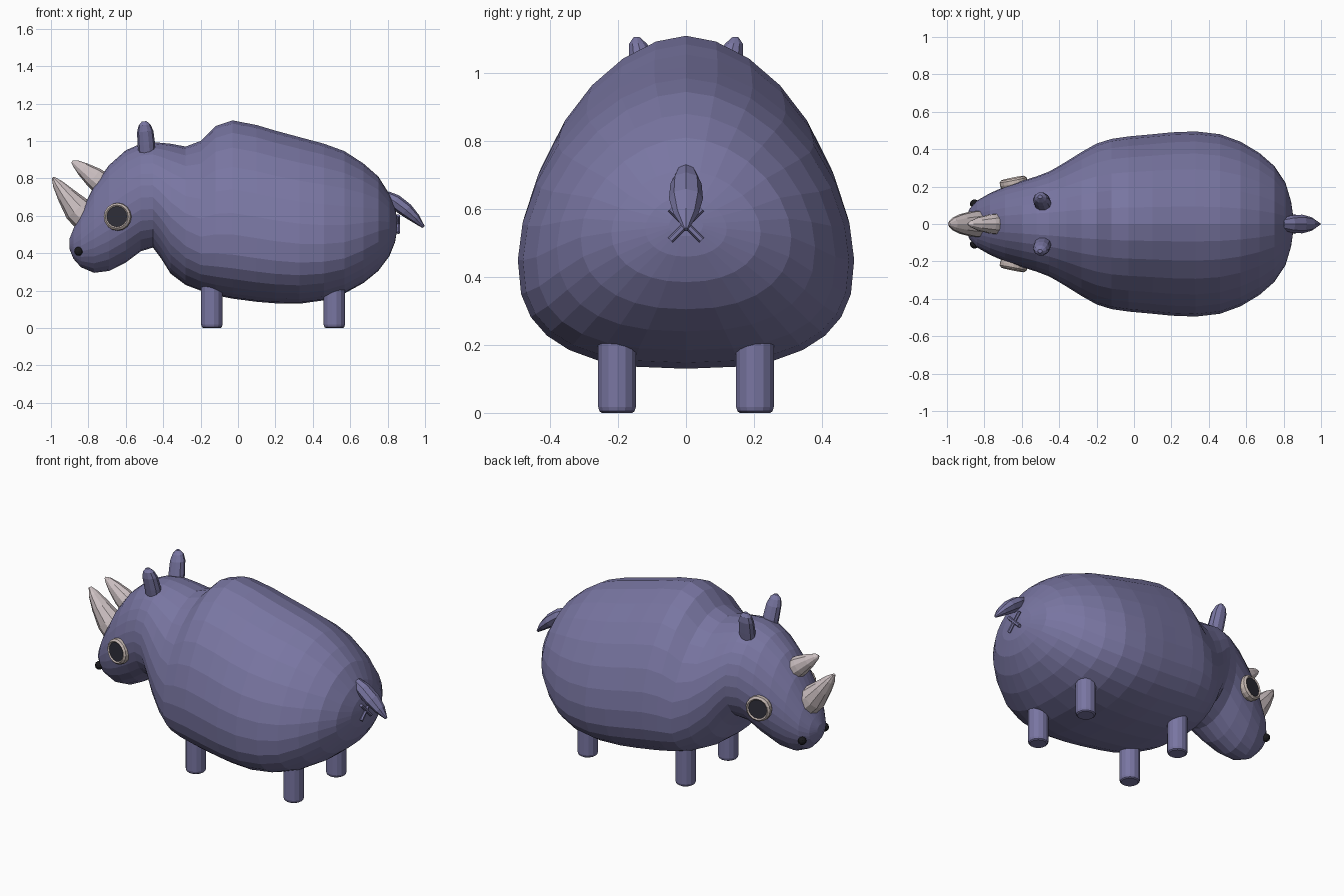
import bpy, bmesh
from math import sin, cos, pi, radians
from mathutils import Vector, Matrix

cube = bpy.data.objects.get("Cube")
if cube:
    bpy.data.objects.remove(cube, do_unlink=True)


def material(name, *rgb):
    mat = bpy.data.materials.new(name)
    mat.use_nodes = True
    mat.diffuse_color = (*rgb, 1)
    mat.node_tree.nodes["Principled BSDF"].inputs["Base Color"].default_value = (*rgb, 1)
    return mat


HIDE = material("purple_grey_hide", .19, .18, .36)
HORN = material("pale_pink_horn", .62, .54, .55)
EYE_RIM = material("beige_eye_rim", .55, .47, .44)
PUPIL = material("dark_pupil", .026, .026, .038)
NOSTRIL = material("black_nostril", .01, .01, .012)


def finish(name, bm, *mats):
    bmesh.ops.recalc_face_normals(bm, faces=bm.faces)
    mesh = bpy.data.meshes.new(name)
    bm.to_mesh(mesh)
    bm.free()
    for mat in mats:
        mesh.materials.append(mat)
    obj = bpy.data.objects.new(name, mesh)
    bpy.context.collection.objects.link(obj)
    return obj


def loft(name, rings, *mats):
    """Skin a row of equal rings; the last cap takes the last material."""
    bm = bmesh.new()
    rows = [[bm.verts.new(p) for p in ring] for ring in rings]
    count = len(rows[0])
    for a, b in zip(rows, rows[1:]):
        for i in range(count):
            j = (i + 1) % count
            bm.faces.new((a[i], a[j], b[j], b[i]))
    bm.faces.new(rows[0])
    bm.faces.new(rows[-1]).material_index = len(mats) - 1
    return finish(name, bm, *mats)


def disc(center, u, v, sides):
    turns = [2 * pi * i / sides for i in range(sides)]
    return [center + u * cos(t) + v * sin(t) for t in turns]


def taper(name, path, mat, sides=10):
    """Elliptical tube along points (x, y, z, radius in profile, radius in y)."""
    pts = [Vector(p[:3]) for p in path]
    rings = []
    for i, p in enumerate(path):
        along = pts[min(i + 1, len(pts) - 1)] - pts[max(i - 1, 0)]
        across = Vector((-along.z, 0, along.x)).normalized()
        rings.append(disc(pts[i], across * p[3], Vector((0, p[4], 0)), sides))
    return loft(name, rings, mat)


# Body and head: egg-shaped sections (x, top, bottom, half width)
SECTIONS = [
    (-.9, .48, .42, .03), (-.88, .53, .37, .08), (-.84, .62, .325, .125),
    (-.77, .76, .295, .165), (-.69, .87, .305, .2), (-.6, .95, .35, .23),
    (-.52, .985, .41, .255), (-.455, .993, .43, .28), (-.41, .99, .37, .305),
    (-.36, .985, .29, .335), (-.28, .97, .23, .385), (-.2, 1, .2, .43),
    (-.12, 1.08, .175, .455), (-.03, 1.11, .157, .468), (.1, 1.085, .14, .48),
    (.2, 1.055, .132, .49), (.33, 1.02, .13, .495), (.46, .985, .148, .48),
    (.57, .945, .185, .44), (.67, .88, .24, .38), (.75, .81, .305, .31),
    (.81, .715, .385, .22), (.84, .64, .46, .12), (.85, .59, .52, .05)]


def body_ring(x, top, bottom, width, sides=28):
    torso = min(1, max(0, (x + .5) / .3))
    rump = max(0, (x - .6) / .25)
    waist = bottom + (top - bottom) * (.5 - .14 * torso + .1 * rump)
    upper, lower = 2 - .2 * torso, 2 + .6 * torso - .5 * rump
    ring = []
    for i in range(sides):
        c, s = cos(2 * pi * i / sides), sin(2 * pi * i / sides)
        power = 2 / (upper if s > 0 else lower)
        y = width * abs(c) ** power * (1 if c > 0 else -1)
        z = abs(s) ** power * (top - waist if s > 0 else bottom - waist)
        ring.append(Vector((x, y, waist + z)))
    return ring


loft("body", [body_ring(*s) for s in SECTIONS], HIDE)

# Horns
taper("front_horn", [(-.79, 0, .57, .08, .075), (-.86, 0, .635, .075, .07),
                     (-.92, 0, .71, .05, .055), (-.965, 0, .77, .028, .035),
                     (-.99, 0, .805, .007, .01)], HORN)
taper("rear_horn", [(-.7, 0, .75, .065, .06), (-.77, 0, .805, .057, .052),
                    (-.83, 0, .85, .038, .036), (-.87, 0, .88, .02, .018),
                    (-.888, 0, .89, .006, .005)], HORN)

# Tail with a pair of thin crossed sticks below it
taper("tail", [(.79, 0, .705, .03, .03), (.84, 0, .675, .04, .046),
               (.9, 0, .63, .038, .05), (.95, 0, .585, .026, .036),
               (.992, 0, .54, .008, .006)], HIDE, 8)

for side, label in ((1, "left"), (-1, "right")):
    stick = bmesh.new()
    bmesh.ops.create_cone(stick, cap_ends=True, segments=6, radius1=.01, radius2=.01, depth=.13,
                          matrix=Matrix.Translation((.857, 0, .555))
                          @ Matrix.Rotation(radians(45 * side), 4, 'X'))
    finish(label + "_tail_stick", stick, HIDE)

    # Ear
    taper(label + "_ear", [(-.485, .1 * side, .9, .045, .04), (-.49, .115 * side, .98, .047, .042),
                           (-.496, .132 * side, 1.05, .044, .038),
                           (-.5, .141 * side, 1.085, .032, .028),
                           (-.502, .145 * side, 1.105, .012, .01)], HIDE)

    # Eye: domed rim with a dark end cap
    normal = Vector((-.2, side, .05)).normalized()
    u = normal.cross(Vector((0, 0, 1))).normalized()
    v = normal.cross(u)
    center = Vector((-.645, .228 * side, .595))
    loft(label + "_eye", [disc(center + normal * h, u * r, v * r, 16) for r, h in
                          ((.06, -.06), (.075, -.01), (.073, .008), (.062, .018), (.055, .012))],
         EYE_RIM, PUPIL)

    # Nostril
    nose = bmesh.new()
    bmesh.ops.create_uvsphere(nose, u_segments=10, v_segments=6, radius=.024,
                              matrix=Matrix.Translation((-.853, .108 * side, .41)))
    finish(label + "_nostril", nose, NOSTRIL)

    # Legs with rounded feet
    for x, place in ((-.14, "front"), (.515, "back")):
        rings = [disc(Vector((x, .203 * side, z)), Vector((r, 0, 0)), Vector((0, r, 0)), 14)
                 for z, r in ((0, .046), (.005, .053), (.018, .057), (.28, .057))]
        loft(f"{place}_{label}_leg", rings, HIDE)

Work item: Each entry above should be restated word for word, though no picture may appear in the copy.

Solution:
import bpy, bmesh
from math import sin, cos, pi, radians
from mathutils import Vector, Matrix

cube = bpy.data.objects.get("Cube")
if cube:
    bpy.data.objects.remove(cube, do_unlink=True)


def material(name, *rgb):
    mat = bpy.data.materials.new(name)
    mat.use_nodes = True
    mat.diffuse_color = (*rgb, 1)
    mat.node_tree.nodes["Principled BSDF"].inputs["Base Color"].default_value = (*rgb, 1)
    return mat


HIDE = material("purple_grey_hide", .19, .18, .36)
HORN = material("pale_pink_horn", .62, .54, .55)
EYE_RIM = material("beige_eye_rim", .55, .47, .44)
PUPIL = material("dark_pupil", .026, .026, .038)
NOSTRIL = material("black_nostril", .01, .01, .012)


def finish(name, bm, *mats):
    bmesh.ops.recalc_face_normals(bm, faces=bm.faces)
    mesh = bpy.data.meshes.new(name)
    bm.to_mesh(mesh)
    bm.free()
    for mat in mats:
        mesh.materials.append(mat)
    obj = bpy.data.objects.new(name, mesh)
    bpy.context.collection.objects.link(obj)
    return obj


def loft(name, rings, *mats):
    """Skin a row of equal rings; the last cap takes the last material."""
    bm = bmesh.new()
    rows = [[bm.verts.new(p) for p in ring] for ring in rings]
    count = len(rows[0])
    for a, b in zip(rows, rows[1:]):
        for i in range(count):
            j = (i + 1) % count
            bm.faces.new((a[i], a[j], b[j], b[i]))
    bm.faces.new(rows[0])
    bm.faces.new(rows[-1]).material_index = len(mats) - 1
    return finish(name, bm, *mats)


def disc(center, u, v, sides):
    turns = [2 * pi * i / sides for i in range(sides)]
    return [center + u * cos(t) + v * sin(t) for t in turns]


def taper(name, path, mat, sides=10):
    """Elliptical tube along points (x, y, z, radius in profile, radius in y)."""
    pts = [Vector(p[:3]) for p in path]
    rings = []
    for i, p in enumerate(path):
        along = pts[min(i + 1, len(pts) - 1)] - pts[max(i - 1, 0)]
        across = Vector((-along.z, 0, along.x)).normalized()
        rings.append(disc(pts[i], across * p[3], Vector((0, p[4], 0)), sides))
    return loft(name, rings, mat)


# Body and head: egg-shaped sections (x, top, bottom, half width)
SECTIONS = [
    (-.9, .48, .42, .03), (-.88, .53, .37, .08), (-.84, .62, .325, .125),
    (-.77, .76, .295, .165), (-.69, .87, .305, .2), (-.6, .95, .35, .23),
    (-.52, .985, .41, .255), (-.455, .993, .43, .28), (-.41, .99, .37, .305),
    (-.36, .985, .29, .335), (-.28, .97, .23, .385), (-.2, 1, .2, .43),
    (-.12, 1.08, .175, .455), (-.03, 1.11, .157, .468), (.1, 1.085, .14, .48),
    (.2, 1.055, .132, .49), (.33, 1.02, .13, .495), (.46, .985, .148, .48),
    (.57, .945, .185, .44), (.67, .88, .24, .38), (.75, .81, .305, .31),
    (.81, .715, .385, .22), (.84, .64, .46, .12), (.85, .59, .52, .05)]


def body_ring(x, top, bottom, width, sides=28):
    torso = min(1, max(0, (x + .5) / .3))
    rump = max(0, (x - .6) / .25)
    waist = bottom + (top - bottom) * (.5 - .14 * torso + .1 * rump)
    upper, lower = 2 - .2 * torso, 2 + .6 * torso - .5 * rump
    ring = []
    for i in range(sides):
        c, s = cos(2 * pi * i / sides), sin(2 * pi * i / sides)
        power = 2 / (upper if s > 0 else lower)
        y = width * abs(c) ** power * (1 if c > 0 else -1)
        z = abs(s) ** power * (top - waist if s > 0 else bottom - waist)
        ring.append(Vector((x, y, waist + z)))
    return ring


loft("body", [body_ring(*s) for s in SECTIONS], HIDE)

# Horns
taper("front_horn", [(-.79, 0, .57, .08, .075), (-.86, 0, .635, .075, .07),
                     (-.92, 0, .71, .05, .055), (-.965, 0, .77, .028, .035),
                     (-.99, 0, .805, .007, .01)], HORN)
taper("rear_horn", [(-.7, 0, .75, .065, .06), (-.77, 0, .805, .057, .052),
                    (-.83, 0, .85, .038, .036), (-.87, 0, .88, .02, .018),
                    (-.888, 0, .89, .006, .005)], HORN)

# Tail with a pair of thin crossed sticks below it
taper("tail", [(.79, 0, .705, .03, .03), (.84, 0, .675, .04, .046),
               (.9, 0, .63, .038, .05), (.95, 0, .585, .026, .036),
               (.992, 0, .54, .008, .006)], HIDE, 8)

for side, label in ((1, "left"), (-1, "right")):
    stick = bmesh.new()
    bmesh.ops.create_cone(stick, cap_ends=True, segments=6, radius1=.01, radius2=.01, depth=.13,
                          matrix=Matrix.Translation((.857, 0, .555))
                          @ Matrix.Rotation(radians(45 * side), 4, 'X'))
    finish(label + "_tail_stick", stick, HIDE)

    # Ear
    taper(label + "_ear", [(-.485, .1 * side, .9, .045, .04), (-.49, .115 * side, .98, .047, .042),
                           (-.496, .132 * side, 1.05, .044, .038),
                           (-.5, .141 * side, 1.085, .032, .028),
                           (-.502, .145 * side, 1.105, .012, .01)], HIDE)

    # Eye: domed rim with a dark end cap
    normal = Vector((-.2, side, .05)).normalized()
    u = normal.cross(Vector((0, 0, 1))).normalized()
    v = normal.cross(u)
    center = Vector((-.645, .228 * side, .595))
    loft(label + "_eye", [disc(center + normal * h, u * r, v * r, 16) for r, h in
                          ((.06, -.06), (.075, -.01), (.073, .008), (.062, .018), (.055, .012))],
         EYE_RIM, PUPIL)

    # Nostril
    nose = bmesh.new()
    bmesh.ops.create_uvsphere(nose, u_segments=10, v_segments=6, radius=.024,
                              matrix=Matrix.Translation((-.853, .108 * side, .41)))
    finish(label + "_nostril", nose, NOSTRIL)

    # Legs with rounded feet
    for x, place in ((-.14, "front"), (.515, "back")):
        rings = [disc(Vector((x, .203 * side, z)), Vector((r, 0, 0)), Vector((0, r, 0)), 14)
                 for z, r in ((0, .046), (.005, .053), (.018, .057), (.28, .057))]
        loft(f"{place}_{label}_leg", rings, HIDE)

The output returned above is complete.